_EXERCISE AIM_: What you return should be the complete data below, word for word, with no pictures in it.

Document images with source code

----------

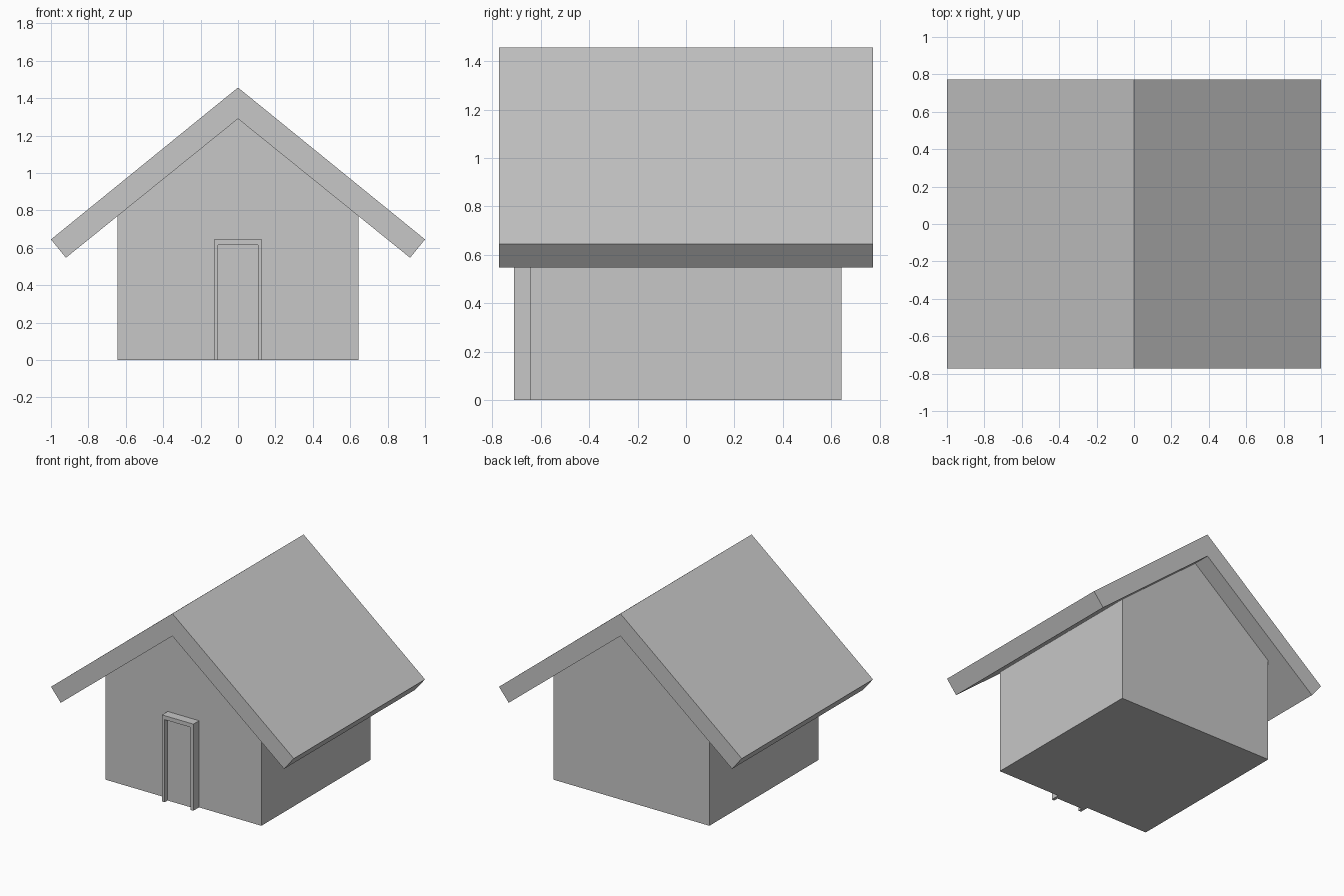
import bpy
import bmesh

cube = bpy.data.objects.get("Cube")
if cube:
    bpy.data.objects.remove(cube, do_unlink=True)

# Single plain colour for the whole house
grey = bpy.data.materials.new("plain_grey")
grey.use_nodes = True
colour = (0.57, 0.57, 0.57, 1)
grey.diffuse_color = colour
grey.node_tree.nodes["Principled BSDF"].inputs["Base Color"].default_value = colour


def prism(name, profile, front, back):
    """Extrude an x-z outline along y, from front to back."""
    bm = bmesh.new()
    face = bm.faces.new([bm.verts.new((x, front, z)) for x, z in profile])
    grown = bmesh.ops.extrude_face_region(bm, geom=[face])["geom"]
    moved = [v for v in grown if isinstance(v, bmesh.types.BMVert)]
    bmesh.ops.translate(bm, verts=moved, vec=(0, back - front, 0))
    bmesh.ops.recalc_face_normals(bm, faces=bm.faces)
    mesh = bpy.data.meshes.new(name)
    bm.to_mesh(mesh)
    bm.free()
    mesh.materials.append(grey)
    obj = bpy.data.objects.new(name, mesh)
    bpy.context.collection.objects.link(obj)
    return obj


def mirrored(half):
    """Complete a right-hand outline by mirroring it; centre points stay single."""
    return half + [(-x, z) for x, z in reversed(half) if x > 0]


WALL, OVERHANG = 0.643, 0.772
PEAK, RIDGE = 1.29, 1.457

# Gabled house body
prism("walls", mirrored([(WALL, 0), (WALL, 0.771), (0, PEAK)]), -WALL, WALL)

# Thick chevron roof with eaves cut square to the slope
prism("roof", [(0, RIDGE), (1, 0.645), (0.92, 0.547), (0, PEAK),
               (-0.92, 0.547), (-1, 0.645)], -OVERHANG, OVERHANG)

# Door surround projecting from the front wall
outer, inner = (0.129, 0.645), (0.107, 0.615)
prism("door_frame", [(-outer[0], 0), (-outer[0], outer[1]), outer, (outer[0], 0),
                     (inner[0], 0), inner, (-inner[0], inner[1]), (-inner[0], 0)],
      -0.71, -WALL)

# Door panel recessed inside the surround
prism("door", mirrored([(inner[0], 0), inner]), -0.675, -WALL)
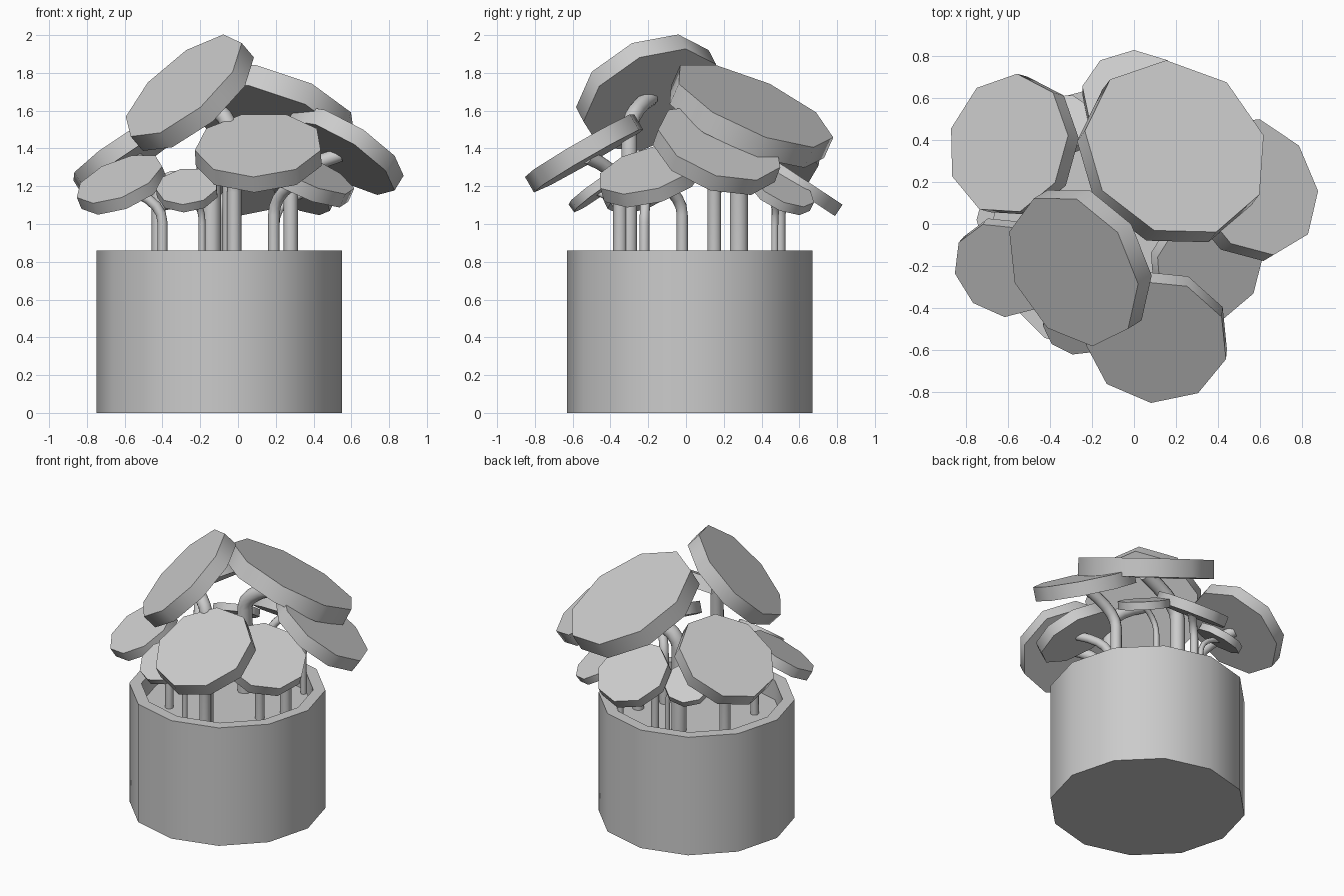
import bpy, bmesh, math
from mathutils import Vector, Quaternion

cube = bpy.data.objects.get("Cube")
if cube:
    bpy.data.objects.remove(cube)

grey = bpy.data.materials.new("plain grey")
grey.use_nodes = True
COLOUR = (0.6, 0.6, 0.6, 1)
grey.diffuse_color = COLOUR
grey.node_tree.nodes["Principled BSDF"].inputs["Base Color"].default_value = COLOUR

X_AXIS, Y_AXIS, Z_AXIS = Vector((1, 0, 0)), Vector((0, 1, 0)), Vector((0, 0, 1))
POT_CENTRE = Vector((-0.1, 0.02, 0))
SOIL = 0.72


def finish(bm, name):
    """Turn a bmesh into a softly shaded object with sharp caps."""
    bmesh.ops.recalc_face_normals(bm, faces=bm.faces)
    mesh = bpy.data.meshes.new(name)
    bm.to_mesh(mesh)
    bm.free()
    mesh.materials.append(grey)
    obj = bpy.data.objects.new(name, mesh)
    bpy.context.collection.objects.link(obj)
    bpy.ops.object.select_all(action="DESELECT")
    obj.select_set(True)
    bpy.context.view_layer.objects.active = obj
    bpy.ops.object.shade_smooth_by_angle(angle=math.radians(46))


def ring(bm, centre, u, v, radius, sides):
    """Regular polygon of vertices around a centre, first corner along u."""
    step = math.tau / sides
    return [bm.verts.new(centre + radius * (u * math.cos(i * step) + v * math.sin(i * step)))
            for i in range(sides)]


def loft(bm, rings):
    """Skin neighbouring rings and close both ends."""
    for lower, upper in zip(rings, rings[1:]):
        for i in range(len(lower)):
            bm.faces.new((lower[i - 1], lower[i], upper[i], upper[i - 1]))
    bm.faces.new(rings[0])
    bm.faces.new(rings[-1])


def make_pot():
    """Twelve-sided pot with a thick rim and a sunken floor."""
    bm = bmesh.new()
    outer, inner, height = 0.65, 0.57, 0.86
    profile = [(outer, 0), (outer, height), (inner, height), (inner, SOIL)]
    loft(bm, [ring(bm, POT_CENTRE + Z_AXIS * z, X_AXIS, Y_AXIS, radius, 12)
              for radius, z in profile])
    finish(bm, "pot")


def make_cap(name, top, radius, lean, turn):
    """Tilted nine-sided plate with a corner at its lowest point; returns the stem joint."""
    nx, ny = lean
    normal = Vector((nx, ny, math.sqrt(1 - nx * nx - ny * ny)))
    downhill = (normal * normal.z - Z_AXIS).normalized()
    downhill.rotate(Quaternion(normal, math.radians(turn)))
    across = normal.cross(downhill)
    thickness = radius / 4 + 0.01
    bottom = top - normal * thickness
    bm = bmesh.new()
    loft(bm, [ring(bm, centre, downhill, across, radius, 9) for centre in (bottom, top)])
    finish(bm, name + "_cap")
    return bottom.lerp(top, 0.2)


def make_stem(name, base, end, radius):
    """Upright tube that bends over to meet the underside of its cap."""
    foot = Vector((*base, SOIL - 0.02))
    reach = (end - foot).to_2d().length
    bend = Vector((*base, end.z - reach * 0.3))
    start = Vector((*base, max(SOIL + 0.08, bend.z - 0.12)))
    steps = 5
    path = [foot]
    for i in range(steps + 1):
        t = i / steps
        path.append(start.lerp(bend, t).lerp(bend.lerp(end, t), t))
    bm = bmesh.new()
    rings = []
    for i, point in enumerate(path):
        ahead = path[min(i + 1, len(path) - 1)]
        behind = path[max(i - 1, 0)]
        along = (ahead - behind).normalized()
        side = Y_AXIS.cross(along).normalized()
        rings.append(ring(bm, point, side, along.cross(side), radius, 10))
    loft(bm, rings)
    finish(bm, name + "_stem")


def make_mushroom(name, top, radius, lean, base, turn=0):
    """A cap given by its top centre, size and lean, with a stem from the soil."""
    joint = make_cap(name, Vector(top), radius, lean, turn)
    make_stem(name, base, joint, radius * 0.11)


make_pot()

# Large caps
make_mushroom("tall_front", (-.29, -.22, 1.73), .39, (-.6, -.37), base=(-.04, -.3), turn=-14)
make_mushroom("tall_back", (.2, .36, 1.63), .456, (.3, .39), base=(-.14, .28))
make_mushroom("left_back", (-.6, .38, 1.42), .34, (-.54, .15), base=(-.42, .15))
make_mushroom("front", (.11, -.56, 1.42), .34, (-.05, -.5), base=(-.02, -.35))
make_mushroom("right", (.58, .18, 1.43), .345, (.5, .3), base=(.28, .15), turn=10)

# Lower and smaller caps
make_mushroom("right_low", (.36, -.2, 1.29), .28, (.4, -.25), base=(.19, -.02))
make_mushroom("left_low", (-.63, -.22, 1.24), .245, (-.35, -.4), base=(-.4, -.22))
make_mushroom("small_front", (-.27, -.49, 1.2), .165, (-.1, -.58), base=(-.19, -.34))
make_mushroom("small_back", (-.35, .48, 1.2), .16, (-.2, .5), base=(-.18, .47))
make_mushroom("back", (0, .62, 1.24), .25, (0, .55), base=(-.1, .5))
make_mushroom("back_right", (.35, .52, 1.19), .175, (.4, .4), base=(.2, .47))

----------

_ANSWER TO THE EXERCISE_:
import bpy
import bmesh

cube = bpy.data.objects.get("Cube")
if cube:
    bpy.data.objects.remove(cube, do_unlink=True)

# Single plain colour for the whole house
grey = bpy.data.materials.new("plain_grey")
grey.use_nodes = True
colour = (0.57, 0.57, 0.57, 1)
grey.diffuse_color = colour
grey.node_tree.nodes["Principled BSDF"].inputs["Base Color"].default_value = colour


def prism(name, profile, front, back):
    """Extrude an x-z outline along y, from front to back."""
    bm = bmesh.new()
    face = bm.faces.new([bm.verts.new((x, front, z)) for x, z in profile])
    grown = bmesh.ops.extrude_face_region(bm, geom=[face])["geom"]
    moved = [v for v in grown if isinstance(v, bmesh.types.BMVert)]
    bmesh.ops.translate(bm, verts=moved, vec=(0, back - front, 0))
    bmesh.ops.recalc_face_normals(bm, faces=bm.faces)
    mesh = bpy.data.meshes.new(name)
    bm.to_mesh(mesh)
    bm.free()
    mesh.materials.append(grey)
    obj = bpy.data.objects.new(name, mesh)
    bpy.context.collection.objects.link(obj)
    return obj


def mirrored(half):
    """Complete a right-hand outline by mirroring it; centre points stay single."""
    return half + [(-x, z) for x, z in reversed(half) if x > 0]


WALL, OVERHANG = 0.643, 0.772
PEAK, RIDGE = 1.29, 1.457

# Gabled house body
prism("walls", mirrored([(WALL, 0), (WALL, 0.771), (0, PEAK)]), -WALL, WALL)

# Thick chevron roof with eaves cut square to the slope
prism("roof", [(0, RIDGE), (1, 0.645), (0.92, 0.547), (0, PEAK),
               (-0.92, 0.547), (-1, 0.645)], -OVERHANG, OVERHANG)

# Door surround projecting from the front wall
outer, inner = (0.129, 0.645), (0.107, 0.615)
prism("door_frame", [(-outer[0], 0), (-outer[0], outer[1]), outer, (outer[0], 0),
                     (inner[0], 0), inner, (-inner[0], inner[1]), (-inner[0], 0)],
      -0.71, -WALL)

# Door panel recessed inside the surround
prism("door", mirrored([(inner[0], 0), inner]), -0.675, -WALL)
import bpy, bmesh, math
from mathutils import Vector, Quaternion

cube = bpy.data.objects.get("Cube")
if cube:
    bpy.data.objects.remove(cube)

grey = bpy.data.materials.new("plain grey")
grey.use_nodes = True
COLOUR = (0.6, 0.6, 0.6, 1)
grey.diffuse_color = COLOUR
grey.node_tree.nodes["Principled BSDF"].inputs["Base Color"].default_value = COLOUR

X_AXIS, Y_AXIS, Z_AXIS = Vector((1, 0, 0)), Vector((0, 1, 0)), Vector((0, 0, 1))
POT_CENTRE = Vector((-0.1, 0.02, 0))
SOIL = 0.72


def finish(bm, name):
    """Turn a bmesh into a softly shaded object with sharp caps."""
    bmesh.ops.recalc_face_normals(bm, faces=bm.faces)
    mesh = bpy.data.meshes.new(name)
    bm.to_mesh(mesh)
    bm.free()
    mesh.materials.append(grey)
    obj = bpy.data.objects.new(name, mesh)
    bpy.context.collection.objects.link(obj)
    bpy.ops.object.select_all(action="DESELECT")
    obj.select_set(True)
    bpy.context.view_layer.objects.active = obj
    bpy.ops.object.shade_smooth_by_angle(angle=math.radians(46))


def ring(bm, centre, u, v, radius, sides):
    """Regular polygon of vertices around a centre, first corner along u."""
    step = math.tau / sides
    return [bm.verts.new(centre + radius * (u * math.cos(i * step) + v * math.sin(i * step)))
            for i in range(sides)]


def loft(bm, rings):
    """Skin neighbouring rings and close both ends."""
    for lower, upper in zip(rings, rings[1:]):
        for i in range(len(lower)):
            bm.faces.new((lower[i - 1], lower[i], upper[i], upper[i - 1]))
    bm.faces.new(rings[0])
    bm.faces.new(rings[-1])


def make_pot():
    """Twelve-sided pot with a thick rim and a sunken floor."""
    bm = bmesh.new()
    outer, inner, height = 0.65, 0.57, 0.86
    profile = [(outer, 0), (outer, height), (inner, height), (inner, SOIL)]
    loft(bm, [ring(bm, POT_CENTRE + Z_AXIS * z, X_AXIS, Y_AXIS, radius, 12)
              for radius, z in profile])
    finish(bm, "pot")


def make_cap(name, top, radius, lean, turn):
    """Tilted nine-sided plate with a corner at its lowest point; returns the stem joint."""
    nx, ny = lean
    normal = Vector((nx, ny, math.sqrt(1 - nx * nx - ny * ny)))
    downhill = (normal * normal.z - Z_AXIS).normalized()
    downhill.rotate(Quaternion(normal, math.radians(turn)))
    across = normal.cross(downhill)
    thickness = radius / 4 + 0.01
    bottom = top - normal * thickness
    bm = bmesh.new()
    loft(bm, [ring(bm, centre, downhill, across, radius, 9) for centre in (bottom, top)])
    finish(bm, name + "_cap")
    return bottom.lerp(top, 0.2)


def make_stem(name, base, end, radius):
    """Upright tube that bends over to meet the underside of its cap."""
    foot = Vector((*base, SOIL - 0.02))
    reach = (end - foot).to_2d().length
    bend = Vector((*base, end.z - reach * 0.3))
    start = Vector((*base, max(SOIL + 0.08, bend.z - 0.12)))
    steps = 5
    path = [foot]
    for i in range(steps + 1):
        t = i / steps
        path.append(start.lerp(bend, t).lerp(bend.lerp(end, t), t))
    bm = bmesh.new()
    rings = []
    for i, point in enumerate(path):
        ahead = path[min(i + 1, len(path) - 1)]
        behind = path[max(i - 1, 0)]
        along = (ahead - behind).normalized()
        side = Y_AXIS.cross(along).normalized()
        rings.append(ring(bm, point, side, along.cross(side), radius, 10))
    loft(bm, rings)
    finish(bm, name + "_stem")


def make_mushroom(name, top, radius, lean, base, turn=0):
    """A cap given by its top centre, size and lean, with a stem from the soil."""
    joint = make_cap(name, Vector(top), radius, lean, turn)
    make_stem(name, base, joint, radius * 0.11)


make_pot()

# Large caps
make_mushroom("tall_front", (-.29, -.22, 1.73), .39, (-.6, -.37), base=(-.04, -.3), turn=-14)
make_mushroom("tall_back", (.2, .36, 1.63), .456, (.3, .39), base=(-.14, .28))
make_mushroom("left_back", (-.6, .38, 1.42), .34, (-.54, .15), base=(-.42, .15))
make_mushroom("front", (.11, -.56, 1.42), .34, (-.05, -.5), base=(-.02, -.35))
make_mushroom("right", (.58, .18, 1.43), .345, (.5, .3), base=(.28, .15), turn=10)

# Lower and smaller caps
make_mushroom("right_low", (.36, -.2, 1.29), .28, (.4, -.25), base=(.19, -.02))
make_mushroom("left_low", (-.63, -.22, 1.24), .245, (-.35, -.4), base=(-.4, -.22))
make_mushroom("small_front", (-.27, -.49, 1.2), .165, (-.1, -.58), base=(-.19, -.34))
make_mushroom("small_back", (-.35, .48, 1.2), .16, (-.2, .5), base=(-.18, .47))
make_mushroom("back", (0, .62, 1.24), .25, (0, .55), base=(-.1, .5))
make_mushroom("back_right", (.35, .52, 1.19), .175, (.4, .4), base=(.2, .47))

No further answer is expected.